5out of 5Doug–There are interesting parts about formal systems and the history of logic, but I knew most of it from reading other books that covered the material in more depth. Berlinski has a tendency towards florid prose, but this book takes a few too many departures into fictional asides that don't connect as strongly to the main narrative as he intended. The last 100 pages veer off into musings on intelligence and the beginnings of life that are as much philosophical musings and speculation as they are in There are interesting parts about formal systems and the history of logic, but I knew most of it from reading other books that covered the material in more depth. Berlinski has a tendency towards florid prose, but this book takes a few too many departures into fictional asides that don't connect as strongly to the main narrative as he intended. The last 100 pages veer off into musings on intelligence and the beginnings of life that are as much philosophical musings and speculation as they are interesting extensions of the concept of the algorithm to other fields.

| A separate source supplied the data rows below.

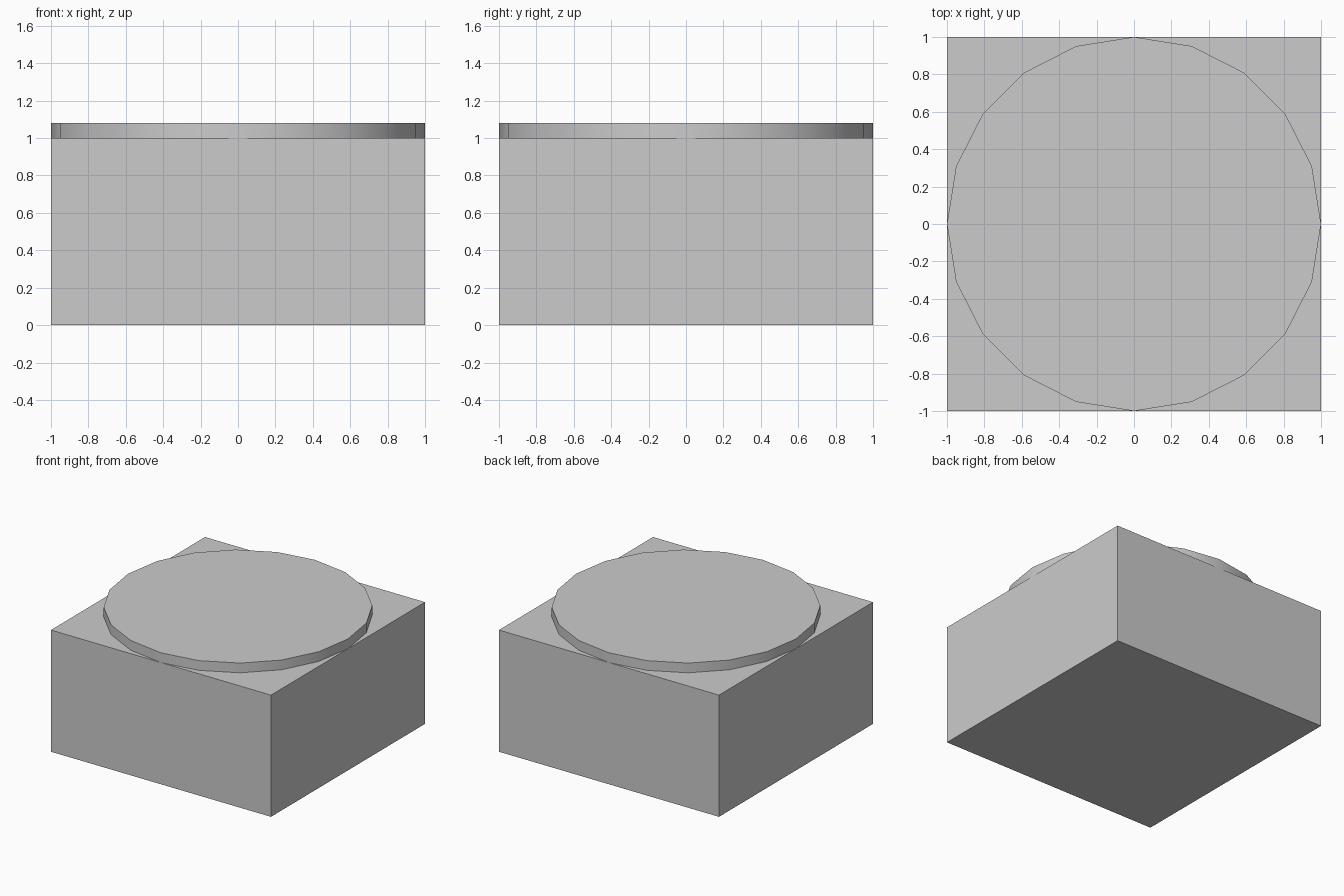
import bpy
import math

if "Cube" in bpy.data.objects:
    bpy.data.objects.remove(bpy.data.objects["Cube"])

# Square base block
bpy.ops.mesh.primitive_cube_add(size=1, location=(0, 0, 0.5))
base = bpy.context.object
base.name = "base_block"
base.scale = (2, 2, 1)
bpy.ops.object.transform_apply(location=False, rotation=False, scale=True)

# Thin 20-sided disc on top, softly shaded around its rim
bpy.ops.mesh.primitive_cylinder_add(vertices=20, radius=1, depth=0.08, location=(0, 0, 1.04))
disc = bpy.context.object
disc.name = "top_disc"
bpy.ops.object.shade_smooth_by_angle(angle=math.radians(30))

4out of 5Emily–This book contains several fictional vignettes that are irrelevant, boring, and incoherent. Much worse, however, is that the author says that NP stands for non-polynomial! Even if I had liked the rest of the book (which I didn't), that huge a mistake would automatically give this 1 star. This book contains several fictional vignettes that are irrelevant, boring, and incoherent. Much worse, however, is that the author says that NP stands for non-polynomial! Even if I had liked the rest of the book (which I didn't), that huge a mistake would automatically give this 1 star.

5out of 5Peter D. McLoughlin–Beautifully written prose and a good introduction to the topic of Algorithms from middle ages to modern computer. A good thumbnail sketch of many of the actors in development of algorithms especially Turing.

5out of 5Mindy–I feel like I need to be smarter to read this book. It's excellent and thought provoking, but I think it is one to "study" and not just pick up for three minutes at a time. David is finishing it, then I'll get into it more. I feel like I need to be smarter to read this book. It's excellent and thought provoking, but I think it is one to "study" and not just pick up for three minutes at a time. David is finishing it, then I'll get into it more.

5out of 5Robert–Great whimsical & slightly verbose book, especially if you like computers and math. This book will cause your mind to work, you will not get much out of it if you aren't willing to really think. They book does a pretty good job of appealing to layman...but only if the layman knows math. ;-) Great whimsical & slightly verbose book, especially if you like computers and math. This book will cause your mind to work, you will not get much out of it if you aren't willing to really think. They book does a pretty good job of appealing to layman...but only if the layman knows math. ;-)

4out of 5Steve–A good book, but requires an extensive math background in order to really get something out of it.

4out of 5Heather–Hilarious. I love the way Berlinski writes- and I especially love his fictional stories that he places throughout the book. It makes me love algorithms all the more.

4out of 5Carl–This book is fascinating. I should want to finish it, but it seems like work not pleasure, so LIS.

5out of 5Erik–Rough sledding. Had to wave the white flag.

4out of 5Amir Hossein Fassihi–4out of 5Wendy Liu–